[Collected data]

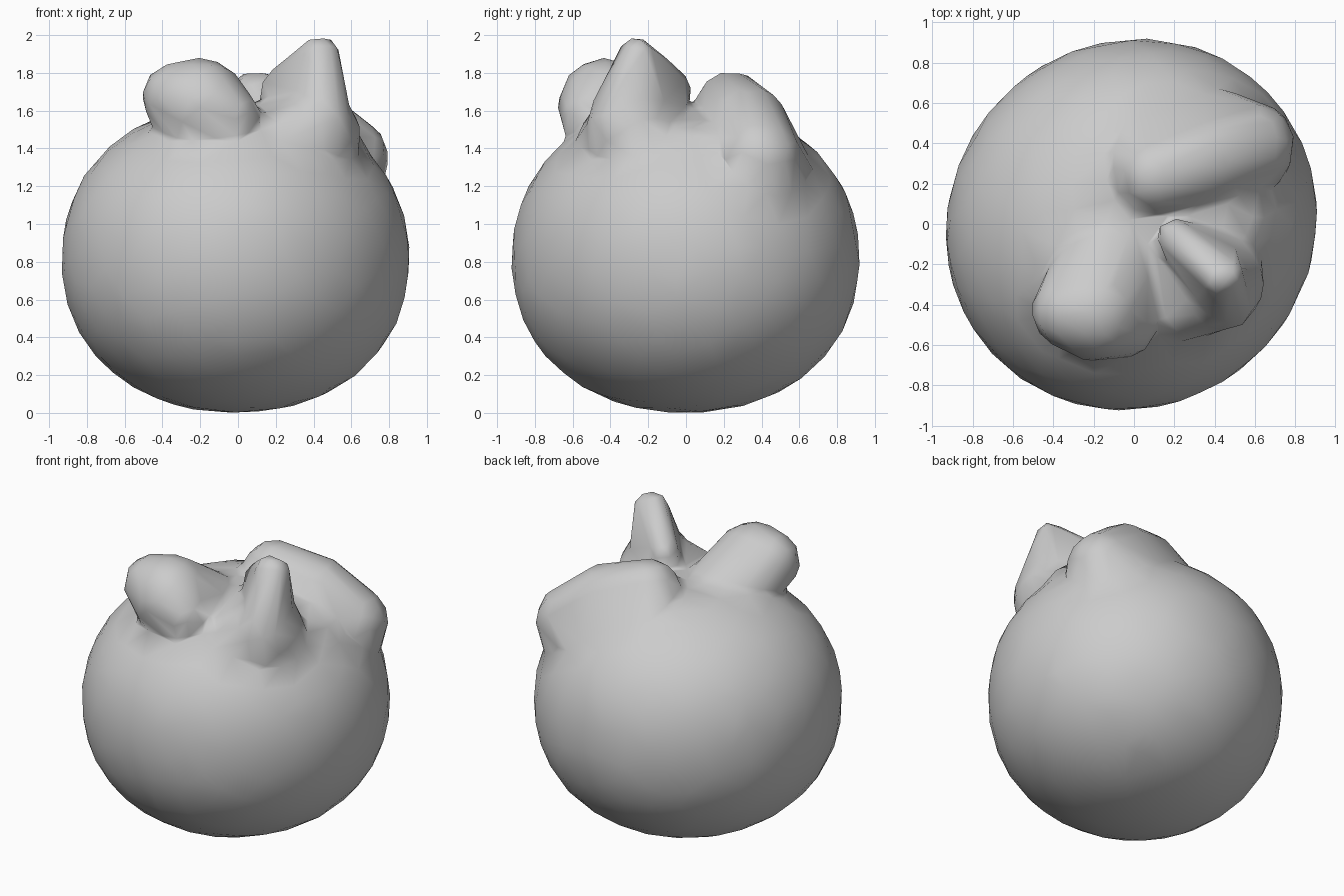
import bpy
import bmesh
from math import radians
from mathutils import Matrix

cube = bpy.data.objects.get("Cube")
if cube:
    bpy.data.objects.remove(cube, do_unlink=True)

# Soft grey clay
clay = bpy.data.materials.new("grey_clay")
clay.use_nodes = True
clay.diffuse_color = (0.6, 0.6, 0.6, 1)
clay.node_tree.nodes["Principled BSDF"].inputs["Base Color"].default_value = clay.diffuse_color

bm = bmesh.new()


def hull(*balls):
    """Wrap a convex skin around balls given as (x, y, z, radius)."""
    part = bmesh.new()
    for x, y, z, r in balls:
        bmesh.ops.create_icosphere(part, subdivisions=3, radius=r,
                                   matrix=Matrix.Translation((x, y, z)))
    out = bmesh.ops.convex_hull(part, input=part.verts)
    inner = {g for g in out["geom_interior"] if isinstance(g, bmesh.types.BMVert)}
    bmesh.ops.delete(part, geom=list(inner), context="VERTS")
    mesh = bpy.data.meshes.new("part")
    part.to_mesh(mesh)
    part.free()
    bm.from_mesh(mesh)
    bpy.data.meshes.remove(mesh)


# Round body: slightly squared in profile, longer along one diagonal
POWER = 2.15
bmesh.ops.create_icosphere(bm, subdivisions=4, radius=1)
for v in bm.verts:
    across = v.co.xy.length
    v.co /= (across ** POWER + abs(v.co.z) ** POWER) ** (1 / POWER)
bm.transform(Matrix.Translation((-0.013, -0.003, 0.818))
             @ Matrix.Rotation(radians(45), 4, "Z")
             @ Matrix.Diagonal((0.943, 0.9, 0.818, 1)))

# Overhanging front lobe, sloping back into the crown
hull((-0.08, -0.08, 1.4, 0.24), (-0.2, -0.43, 1.63, 0.25),
     (-0.32, -0.43, 1.67, 0.19), (-0.06, -0.5, 1.57, 0.17))

# Broad side lobe carrying a wedge-shaped horn
hull((0.15, -0.12, 1.38, 0.24), (0.4, -0.28, 1.47, 0.25), (0.22, -0.4, 1.43, 0.18))
hull((0.2, -0.06, 1.72, 0.09), (0.45, -0.38, 1.54, 0.15), (0.38, -0.22, 1.5, 0.18),
     (0.42, -0.27, 1.925, 0.075), (0.47, -0.25, 1.91, 0.075))

# Ridge curling around the back, each stretch footed in the body
ridge = [(0.1, 0.24, 1.62, 0.19), (0.36, 0.32, 1.52, 0.22), (0.58, 0.39, 1.35, 0.22)]
feet = [(0.02, 0.36, 1.26, 0.27), (0.35, 0.44, 1.22, 0.25), (0.54, 0.38, 1.22, 0.22)]
for i in range(len(ridge) - 1):
    hull(*ridge[i:i + 2], *feet[i:i + 2])

# Shallow saddle between the horn and the ridge
hull((0.2, 0.05, 1.36, 0.22), (0.46, 0.05, 1.3, 0.25))

mesh = bpy.data.meshes.new("lobed_ball")
bm.to_mesh(mesh)
bm.free()
ball = bpy.data.objects.new("lobed_ball", mesh)
bpy.context.collection.objects.link(ball)
mesh.materials.append(clay)

# Fuse, soften and simplify the skin
fuse = ball.modifiers.new("fuse", "REMESH")
fuse.mode = "VOXEL"
fuse.voxel_size = 0.025
soften = ball.modifiers.new("soften", "SMOOTH")
soften.factor = 0.5
soften.iterations = 14
simplify = ball.modifiers.new("simplify", "DECIMATE")
simplify.ratio = 0.02

bpy.context.view_layer.objects.active = ball
ball.select_set(True)
for name in ("fuse", "soften", "simplify"):
    bpy.ops.object.modifier_apply(modifier=name)
bpy.ops.object.shade_smooth()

◆ **Assignment**
Take the line above containing "POWER = 2.15", the line containing "(0.42, -0.27, 1.925, 0.075), (0.47, -0.25, 1.91, 0.075))", and all lines in between, and copy them exactly without anything else.

◆ **Problem solution**
POWER = 2.15
bmesh.ops.create_icosphere(bm, subdivisions=4, radius=1)
for v in bm.verts:
    across = v.co.xy.length
    v.co /= (across ** POWER + abs(v.co.z) ** POWER) ** (1 / POWER)
bm.transform(Matrix.Translation((-0.013, -0.003, 0.818))
             @ Matrix.Rotation(radians(45), 4, "Z")
             @ Matrix.Diagonal((0.943, 0.9, 0.818, 1)))

# Overhanging front lobe, sloping back into the crown
hull((-0.08, -0.08, 1.4, 0.24), (-0.2, -0.43, 1.63, 0.25),
     (-0.32, -0.43, 1.67, 0.19), (-0.06, -0.5, 1.57, 0.17))

# Broad side lobe carrying a wedge-shaped horn
hull((0.15, -0.12, 1.38, 0.24), (0.4, -0.28, 1.47, 0.25), (0.22, -0.4, 1.43, 0.18))
hull((0.2, -0.06, 1.72, 0.09), (0.45, -0.38, 1.54, 0.15), (0.38, -0.22, 1.5, 0.18),
     (0.42, -0.27, 1.925, 0.075), (0.47, -0.25, 1.91, 0.075))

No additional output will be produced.